Offering bonuses in the form of employee forgivable loans (EFLs) is common in the financial industry, but these so-called bonuses can result in a trap for unsuspecting brokers (see our website here). While there are a variety of defenses (LINK) available to brokers when a brokerage firm seeks to enforce these EFLs in a FINRA action, the fact is that arbitrators seem to rule against brokers in these matters almost reflexively. But a couple of novel theories might offer new alternatives.
The Uniform Commercial Code

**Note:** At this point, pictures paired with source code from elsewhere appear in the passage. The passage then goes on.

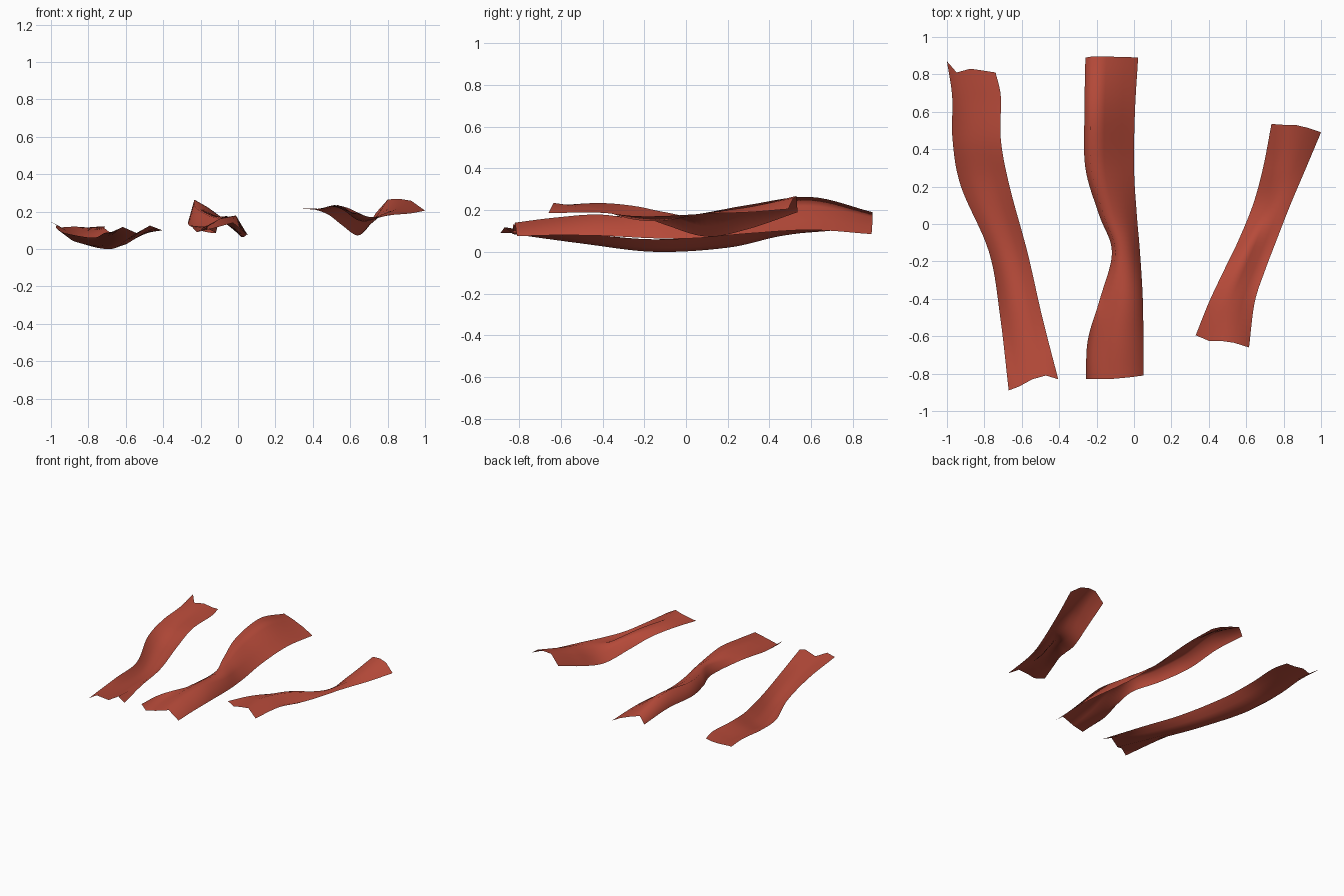
import bpy

mat = bpy.data.materials.new("cured_red")
mat.diffuse_color = (0.48, 0.07, 0.042, 1.0)


def spline(a, b, c, d, t):
    """Catmull-Rom value between b and c."""
    return 0.5 * (2*b + (c-a)*t + (2*a-5*b+4*c-d)*t*t + (3*b-a-3*c+d)*t**3)


def ribbon(name, cols, stations, far_y, near_y, steps=8):
    """Wavy sheet lofted along y. Station: y, left x, right x, heights across."""
    rows = []
    for y, xl, xr, zs in stations:
        rows.append([(xl + (xr-xl)*u, y, z) for u, z in zip(cols, zs)])
    # uneven cut ends
    rows[0] = [(p[0], y, p[2]) for p, y in zip(rows[0], far_y)]
    rows[-1] = [(p[0], y, p[2]) for p, y in zip(rows[-1], near_y)]

    def mirror_end(e, n):
        return [tuple(2*a - b for a, b in zip(p, q)) for p, q in zip(e, n)]

    ext = [mirror_end(rows[0], rows[1])] + rows + [mirror_end(rows[-1], rows[-2])]
    fine = []
    for i in range(1, len(ext) - 2):
        for s in range(steps):
            fine.append([tuple(spline(*k, s/steps) for k in zip(*ps))
                         for ps in zip(*ext[i-1:i+3])])
    fine.append(rows[-1])
    n = len(cols)
    verts = [p for r in fine for p in r]
    faces = [(i*n+j, (i+1)*n+j, (i+1)*n+j+1, i*n+j+1)
             for i in range(len(fine)-1) for j in range(n-1)]
    me = bpy.data.meshes.new(name)
    me.from_pydata(verts, [], faces)
    me.materials.append(mat)
    for p in me.polygons:
        p.use_smooth = True
    ob = bpy.data.objects.new(name, me)
    bpy.context.collection.objects.link(ob)


# left strip: sagging trough in the middle
ribbon("left_strip", (0, .2, .48, .75, 1), [
    (.82, -1.0, -.74, (.145, .115, .12, .115, .12)),
    (.68, -.972, -.712, (.13, .10, .105, .11, .12)),
    (.45, -.97, -.712, (.11, .08, .075, .09, .11)),
    (.2, -.925, -.665, (.085, .04, .02, .04, .08)),
    (-.15, -.775, -.57, (.06, .015, 0, .02, .06)),
    (-.5, -.715, -.49, (.085, .06, .04, .06, .085)),
    (-.85, -.67, -.405, (.09, .118, .085, .125, .10)),
], (.87, .81, .83, .82, .81), (-.89, -.87, -.83, -.81, -.83))

# middle strip: crest along its left, pinched near the centre
ribbon("middle_strip", (0, .12, .4, .75, 1), [
    (.89, -.26, .022, (.13, .19, .165, .125, .085)),
    (.6, -.265, .005, (.15, .263, .22, .15, .105)),
    (.3, -.26, 0, (.125, .225, .195, .135, .088)),
    (.05, -.187, .015, (.095, .18, .175, .13, .066)),
    (-.15, -.118, .032, (.085, .16, .175, .14, .065)),
    (-.4, -.182, .047, (.115, .13, .165, .178, .077)),
    (-.62, -.247, .05, (.125, .1, .14, .165, .08)),
    (-.83, -.257, .05, (.13, .09, .11, .14, .075)),
], (.89, .895, .895, .893, .89), (-.83, -.83, -.83, -.82, -.81))

# right strip: arched far end, low left edge, fold near the front
ribbon("right_strip", (0, .25, .48, .72, 1), [
    (.52, .735, 1.0, (.19, .265, .268, .258, .205)),
    (.3, .69, .92, (.11, .185, .212, .215, .19)),
    (.1, .635, .835, (.073, .12, .16, .188, .183)),
    (-.1, .553, .757, (.13, .185, .19, .15, .172)),
    (-.25, .48, .7, (.185, .212, .22, .155, .172)),
    (-.42, .4, .645, (.213, .215, .234, .20, .188)),
    (-.63, .33, .615, (.22, .21, .222, .235, .186)),
], (.535, .53, .53, .515, .49), (-.595, -.625, -.625, -.635, -.66))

One potential new defense to an arbitration proceeding to enforce a promissory note is based on the Uniform Commercial Code (UCC). The UCC is a model law adopted by states throughout the country to insure that certain financial instruments are subject to the same legal requirements nationwide. The relevant provisions of the UCC for our purposes apply to negotiable instruments, which include, for example, checks and promissory notes. A negotiable instrument is a signed, transferrable document promising payment to a named payee at a specified time or upon demand. For example, your mortgage document is likely a negotiable instrument transferrable between banks, which explains how your bank can sell your mortgage to another financial institution, and then you get a notice to send your payments elsewhere.